(Excerpts from a dataset)
═══

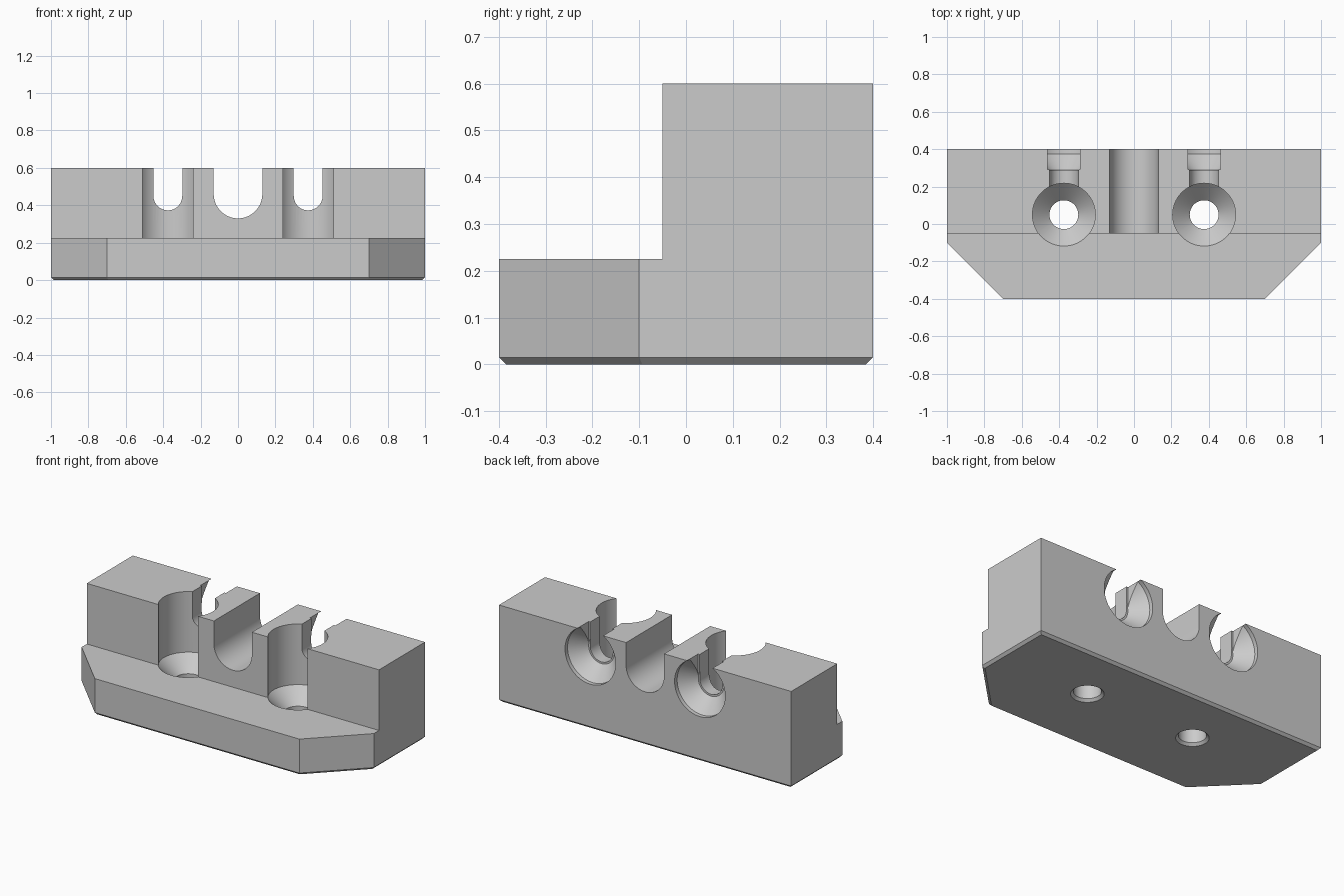
import bpy
import bmesh
from math import pi, cos, sin, radians
from mathutils import Matrix, Vector

old = bpy.data.objects.get("Cube")
if old:
    bpy.data.objects.remove(old, do_unlink=True)

grey = bpy.data.materials.new("plain_grey")
grey.use_nodes = True
COLOUR = (0.6, 0.6, 0.6, 1)
grey.diffuse_color = COLOUR
grey.node_tree.nodes["Principled BSDF"].inputs["Base Color"].default_value = COLOUR

SEGMENTS = 64


def finish(name, bm):
    bmesh.ops.recalc_face_normals(bm, faces=bm.faces)
    mesh = bpy.data.meshes.new(name)
    bm.to_mesh(mesh)
    bm.free()
    mesh.materials.append(grey)
    obj = bpy.data.objects.new(name, mesh)
    bpy.context.collection.objects.link(obj)
    return obj


def prism(bm, points, depth):
    """Extrude a closed outline along a vector."""
    face = bm.faces.new([bm.verts.new(p) for p in points])
    new = bmesh.ops.extrude_face_region(bm, geom=[face])["geom"]
    verts = [v for v in new if isinstance(v, bmesh.types.BMVert)]
    bmesh.ops.translate(bm, verts=verts, vec=depth)


def lathe(name, profile, matrix):
    """Solid of revolution from (radius, height) pairs."""
    bm = bmesh.new()
    rings = []
    for r, h in profile:
        angles = [2 * pi * i / SEGMENTS for i in range(SEGMENTS)]
        rings.append([bm.verts.new((r * cos(a), r * sin(a), h)) for a in angles])
    for low, high in zip(rings, rings[1:]):
        for i in range(SEGMENTS):
            j = (i + 1) % SEGMENTS
            bm.faces.new((low[i], low[j], high[j], high[i]))
    bm.faces.new(rings[0][::-1])
    bm.faces.new(rings[-1])
    bm.transform(matrix)
    return finish(name, bm)


def slot(name, x, z, r, y0, y1):
    """Open-topped slot with a round bottom, running along y."""
    half = SEGMENTS // 2
    arc = [pi + pi * i / half for i in range(half + 1)]
    points = [(x + r * cos(a), y0, z + r * sin(a)) for a in arc]
    points += [(x + r, y0, 0.8), (x - r, y0, 0.8)]
    bm = bmesh.new()
    prism(bm, points, Vector((0, y1 - y0, 0)))
    return finish(name, bm)


def cut(target, cutter):
    mod = target.modifiers.new("cut", 'BOOLEAN')
    mod.operation = 'DIFFERENCE'
    mod.solver = 'EXACT'
    mod.object = cutter
    bpy.context.view_layer.objects.active = target
    bpy.ops.object.modifier_apply(modifier=mod.name)
    bpy.data.objects.remove(cutter, do_unlink=True)


# Body: plan outline with clipped front corners and a chamfered bottom edge
outline = [(-1, 0.4), (-1, -0.1), (-0.7, -0.4), (0.7, -0.4), (1, -0.1), (1, 0.4)]
bm = bmesh.new()
prism(bm, [(x, y, 0) for x, y in outline], Vector((0, 0, 0.6)))
bottom = [e for e in bm.edges if all(v.co.z < 0.001 for v in e.verts)]
bmesh.ops.bevel(bm, geom=bottom, offset=0.015, segments=1, affect='EDGES')
body = finish("clamp_block", bm)

# Front ledge
bm = bmesh.new()
step = [(-2, -1), (2, -1), (2, -0.05), (-2, -0.05)]
prism(bm, [(x, y, 0.225) for x, y in step], Vector((0, 0, 1)))
cut(body, finish("ledge_cutter", bm))

# Central round-bottomed channel
cut(body, slot("channel_cutter", 0, 0.46, 0.13, -1, 1))

# Screw bores, side slots and rear countersinks
bore = [(0.102, -0.01), (0.077, 0.015), (0.077, 0.134), (0.168, 0.225), (0.168, 0.8)]
sink = [(0.088, 0.29), (0.173, 0.375), (0.173, 0.5)]
for x in (-0.375, 0.375):
    cut(body, lathe("bore_cutter", bore, Matrix.Translation((x, 0.05, 0))))
    cut(body, slot("slot_cutter", x, 0.45, 0.077, 0.05, 0.6))
    facing_back = Matrix.Translation((x, 0, 0.45)) @ Matrix.Rotation(radians(-90), 4, 'X')
    cut(body, lathe("countersink_cutter", sink, facing_back))
    cut(body, slot("head_slot_cutter", x, 0.45, 0.0875, 0.292, 0.6))

# Smooth curved walls, crisp edges
bpy.ops.object.select_all(action='DESELECT')
body.select_set(True)
bpy.context.view_layer.objects.active = body
bpy.ops.object.shade_smooth_by_angle(angle=radians(25))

═══

TASK OBJECTIVE:
Could you set down every entry again exactly as written, leaving out any pictures?

ANSWER TO THE EXERCISE:
import bpy
import bmesh
from math import pi, cos, sin, radians
from mathutils import Matrix, Vector

old = bpy.data.objects.get("Cube")
if old:
    bpy.data.objects.remove(old, do_unlink=True)

grey = bpy.data.materials.new("plain_grey")
grey.use_nodes = True
COLOUR = (0.6, 0.6, 0.6, 1)
grey.diffuse_color = COLOUR
grey.node_tree.nodes["Principled BSDF"].inputs["Base Color"].default_value = COLOUR

SEGMENTS = 64


def finish(name, bm):
    bmesh.ops.recalc_face_normals(bm, faces=bm.faces)
    mesh = bpy.data.meshes.new(name)
    bm.to_mesh(mesh)
    bm.free()
    mesh.materials.append(grey)
    obj = bpy.data.objects.new(name, mesh)
    bpy.context.collection.objects.link(obj)
    return obj


def prism(bm, points, depth):
    """Extrude a closed outline along a vector."""
    face = bm.faces.new([bm.verts.new(p) for p in points])
    new = bmesh.ops.extrude_face_region(bm, geom=[face])["geom"]
    verts = [v for v in new if isinstance(v, bmesh.types.BMVert)]
    bmesh.ops.translate(bm, verts=verts, vec=depth)


def lathe(name, profile, matrix):
    """Solid of revolution from (radius, height) pairs."""
    bm = bmesh.new()
    rings = []
    for r, h in profile:
        angles = [2 * pi * i / SEGMENTS for i in range(SEGMENTS)]
        rings.append([bm.verts.new((r * cos(a), r * sin(a), h)) for a in angles])
    for low, high in zip(rings, rings[1:]):
        for i in range(SEGMENTS):
            j = (i + 1) % SEGMENTS
            bm.faces.new((low[i], low[j], high[j], high[i]))
    bm.faces.new(rings[0][::-1])
    bm.faces.new(rings[-1])
    bm.transform(matrix)
    return finish(name, bm)


def slot(name, x, z, r, y0, y1):
    """Open-topped slot with a round bottom, running along y."""
    half = SEGMENTS // 2
    arc = [pi + pi * i / half for i in range(half + 1)]
    points = [(x + r * cos(a), y0, z + r * sin(a)) for a in arc]
    points += [(x + r, y0, 0.8), (x - r, y0, 0.8)]
    bm = bmesh.new()
    prism(bm, points, Vector((0, y1 - y0, 0)))
    return finish(name, bm)


def cut(target, cutter):
    mod = target.modifiers.new("cut", 'BOOLEAN')
    mod.operation = 'DIFFERENCE'
    mod.solver = 'EXACT'
    mod.object = cutter
    bpy.context.view_layer.objects.active = target
    bpy.ops.object.modifier_apply(modifier=mod.name)
    bpy.data.objects.remove(cutter, do_unlink=True)


# Body: plan outline with clipped front corners and a chamfered bottom edge
outline = [(-1, 0.4), (-1, -0.1), (-0.7, -0.4), (0.7, -0.4), (1, -0.1), (1, 0.4)]
bm = bmesh.new()
prism(bm, [(x, y, 0) for x, y in outline], Vector((0, 0, 0.6)))
bottom = [e for e in bm.edges if all(v.co.z < 0.001 for v in e.verts)]
bmesh.ops.bevel(bm, geom=bottom, offset=0.015, segments=1, affect='EDGES')
body = finish("clamp_block", bm)

# Front ledge
bm = bmesh.new()
step = [(-2, -1), (2, -1), (2, -0.05), (-2, -0.05)]
prism(bm, [(x, y, 0.225) for x, y in step], Vector((0, 0, 1)))
cut(body, finish("ledge_cutter", bm))

# Central round-bottomed channel
cut(body, slot("channel_cutter", 0, 0.46, 0.13, -1, 1))

# Screw bores, side slots and rear countersinks
bore = [(0.102, -0.01), (0.077, 0.015), (0.077, 0.134), (0.168, 0.225), (0.168, 0.8)]
sink = [(0.088, 0.29), (0.173, 0.375), (0.173, 0.5)]
for x in (-0.375, 0.375):
    cut(body, lathe("bore_cutter", bore, Matrix.Translation((x, 0.05, 0))))
    cut(body, slot("slot_cutter", x, 0.45, 0.077, 0.05, 0.6))
    facing_back = Matrix.Translation((x, 0, 0.45)) @ Matrix.Rotation(radians(-90), 4, 'X')
    cut(body, lathe("countersink_cutter", sink, facing_back))
    cut(body, slot("head_slot_cutter", x, 0.45, 0.0875, 0.292, 0.6))

# Smooth curved walls, crisp edges
bpy.ops.object.select_all(action='DESELECT')
body.select_set(True)
bpy.context.view_layer.objects.active = body
bpy.ops.object.shade_smooth_by_angle(angle=radians(25))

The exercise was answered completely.